(Dataset entries)
------------------------------------------------

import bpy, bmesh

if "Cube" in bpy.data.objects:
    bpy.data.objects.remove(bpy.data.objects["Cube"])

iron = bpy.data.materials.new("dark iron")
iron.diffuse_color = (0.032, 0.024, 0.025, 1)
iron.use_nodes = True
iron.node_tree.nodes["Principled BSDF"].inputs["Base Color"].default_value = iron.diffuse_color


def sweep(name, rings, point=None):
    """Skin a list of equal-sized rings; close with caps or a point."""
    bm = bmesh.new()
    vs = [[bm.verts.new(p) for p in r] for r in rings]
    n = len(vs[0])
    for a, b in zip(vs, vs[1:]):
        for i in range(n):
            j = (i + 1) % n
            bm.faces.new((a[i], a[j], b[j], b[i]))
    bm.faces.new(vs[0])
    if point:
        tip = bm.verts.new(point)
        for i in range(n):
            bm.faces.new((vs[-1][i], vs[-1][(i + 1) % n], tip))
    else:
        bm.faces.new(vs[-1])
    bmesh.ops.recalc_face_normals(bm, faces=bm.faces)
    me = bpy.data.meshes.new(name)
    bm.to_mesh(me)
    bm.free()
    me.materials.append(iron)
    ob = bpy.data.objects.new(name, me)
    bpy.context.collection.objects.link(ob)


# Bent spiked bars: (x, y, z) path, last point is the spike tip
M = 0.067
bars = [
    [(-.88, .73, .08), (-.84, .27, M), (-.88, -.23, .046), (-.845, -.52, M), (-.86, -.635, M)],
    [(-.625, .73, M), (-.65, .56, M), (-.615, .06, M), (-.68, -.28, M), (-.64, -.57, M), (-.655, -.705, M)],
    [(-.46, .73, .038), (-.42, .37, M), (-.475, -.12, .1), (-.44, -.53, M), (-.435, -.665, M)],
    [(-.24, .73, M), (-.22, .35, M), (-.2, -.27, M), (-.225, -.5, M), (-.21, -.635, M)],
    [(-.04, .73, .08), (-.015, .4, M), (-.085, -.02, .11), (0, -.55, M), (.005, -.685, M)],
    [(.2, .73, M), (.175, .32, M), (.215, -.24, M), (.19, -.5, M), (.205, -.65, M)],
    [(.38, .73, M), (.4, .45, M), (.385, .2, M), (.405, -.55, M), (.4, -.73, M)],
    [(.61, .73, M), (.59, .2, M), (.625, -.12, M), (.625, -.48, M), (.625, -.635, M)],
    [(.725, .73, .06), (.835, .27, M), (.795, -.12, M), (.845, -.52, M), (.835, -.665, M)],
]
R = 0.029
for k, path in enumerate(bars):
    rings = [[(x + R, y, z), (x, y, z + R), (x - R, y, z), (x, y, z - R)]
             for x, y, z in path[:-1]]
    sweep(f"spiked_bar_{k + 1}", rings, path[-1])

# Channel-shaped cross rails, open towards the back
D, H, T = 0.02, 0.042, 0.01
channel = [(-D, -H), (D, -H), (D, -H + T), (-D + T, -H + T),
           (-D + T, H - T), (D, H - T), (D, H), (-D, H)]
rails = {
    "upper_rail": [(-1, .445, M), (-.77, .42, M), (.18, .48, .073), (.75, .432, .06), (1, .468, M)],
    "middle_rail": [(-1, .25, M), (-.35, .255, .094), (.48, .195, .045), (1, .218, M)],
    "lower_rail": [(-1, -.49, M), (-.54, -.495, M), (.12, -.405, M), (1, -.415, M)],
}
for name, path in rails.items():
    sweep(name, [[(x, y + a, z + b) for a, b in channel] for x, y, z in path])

------------------------------------------------

# [ASSIGNED TASK]
Repeat each entry above, matching every line exactly.

# [ANSWER TO THE PROBLEM]
import bpy, bmesh

if "Cube" in bpy.data.objects:
    bpy.data.objects.remove(bpy.data.objects["Cube"])

iron = bpy.data.materials.new("dark iron")
iron.diffuse_color = (0.032, 0.024, 0.025, 1)
iron.use_nodes = True
iron.node_tree.nodes["Principled BSDF"].inputs["Base Color"].default_value = iron.diffuse_color


def sweep(name, rings, point=None):
    """Skin a list of equal-sized rings; close with caps or a point."""
    bm = bmesh.new()
    vs = [[bm.verts.new(p) for p in r] for r in rings]
    n = len(vs[0])
    for a, b in zip(vs, vs[1:]):
        for i in range(n):
            j = (i + 1) % n
            bm.faces.new((a[i], a[j], b[j], b[i]))
    bm.faces.new(vs[0])
    if point:
        tip = bm.verts.new(point)
        for i in range(n):
            bm.faces.new((vs[-1][i], vs[-1][(i + 1) % n], tip))
    else:
        bm.faces.new(vs[-1])
    bmesh.ops.recalc_face_normals(bm, faces=bm.faces)
    me = bpy.data.meshes.new(name)
    bm.to_mesh(me)
    bm.free()
    me.materials.append(iron)
    ob = bpy.data.objects.new(name, me)
    bpy.context.collection.objects.link(ob)


# Bent spiked bars: (x, y, z) path, last point is the spike tip
M = 0.067
bars = [
    [(-.88, .73, .08), (-.84, .27, M), (-.88, -.23, .046), (-.845, -.52, M), (-.86, -.635, M)],
    [(-.625, .73, M), (-.65, .56, M), (-.615, .06, M), (-.68, -.28, M), (-.64, -.57, M), (-.655, -.705, M)],
    [(-.46, .73, .038), (-.42, .37, M), (-.475, -.12, .1), (-.44, -.53, M), (-.435, -.665, M)],
    [(-.24, .73, M), (-.22, .35, M), (-.2, -.27, M), (-.225, -.5, M), (-.21, -.635, M)],
    [(-.04, .73, .08), (-.015, .4, M), (-.085, -.02, .11), (0, -.55, M), (.005, -.685, M)],
    [(.2, .73, M), (.175, .32, M), (.215, -.24, M), (.19, -.5, M), (.205, -.65, M)],
    [(.38, .73, M), (.4, .45, M), (.385, .2, M), (.405, -.55, M), (.4, -.73, M)],
    [(.61, .73, M), (.59, .2, M), (.625, -.12, M), (.625, -.48, M), (.625, -.635, M)],
    [(.725, .73, .06), (.835, .27, M), (.795, -.12, M), (.845, -.52, M), (.835, -.665, M)],
]
R = 0.029
for k, path in enumerate(bars):
    rings = [[(x + R, y, z), (x, y, z + R), (x - R, y, z), (x, y, z - R)]
             for x, y, z in path[:-1]]
    sweep(f"spiked_bar_{k + 1}", rings, path[-1])

# Channel-shaped cross rails, open towards the back
D, H, T = 0.02, 0.042, 0.01
channel = [(-D, -H), (D, -H), (D, -H + T), (-D + T, -H + T),
           (-D + T, H - T), (D, H - T), (D, H), (-D, H)]
rails = {
    "upper_rail": [(-1, .445, M), (-.77, .42, M), (.18, .48, .073), (.75, .432, .06), (1, .468, M)],
    "middle_rail": [(-1, .25, M), (-.35, .255, .094), (.48, .195, .045), (1, .218, M)],
    "lower_rail": [(-1, -.49, M), (-.54, -.495, M), (.12, -.405, M), (1, -.415, M)],
}
for name, path in rails.items():
    sweep(name, [[(x, y + a, z + b) for a, b in channel] for x, y, z in path])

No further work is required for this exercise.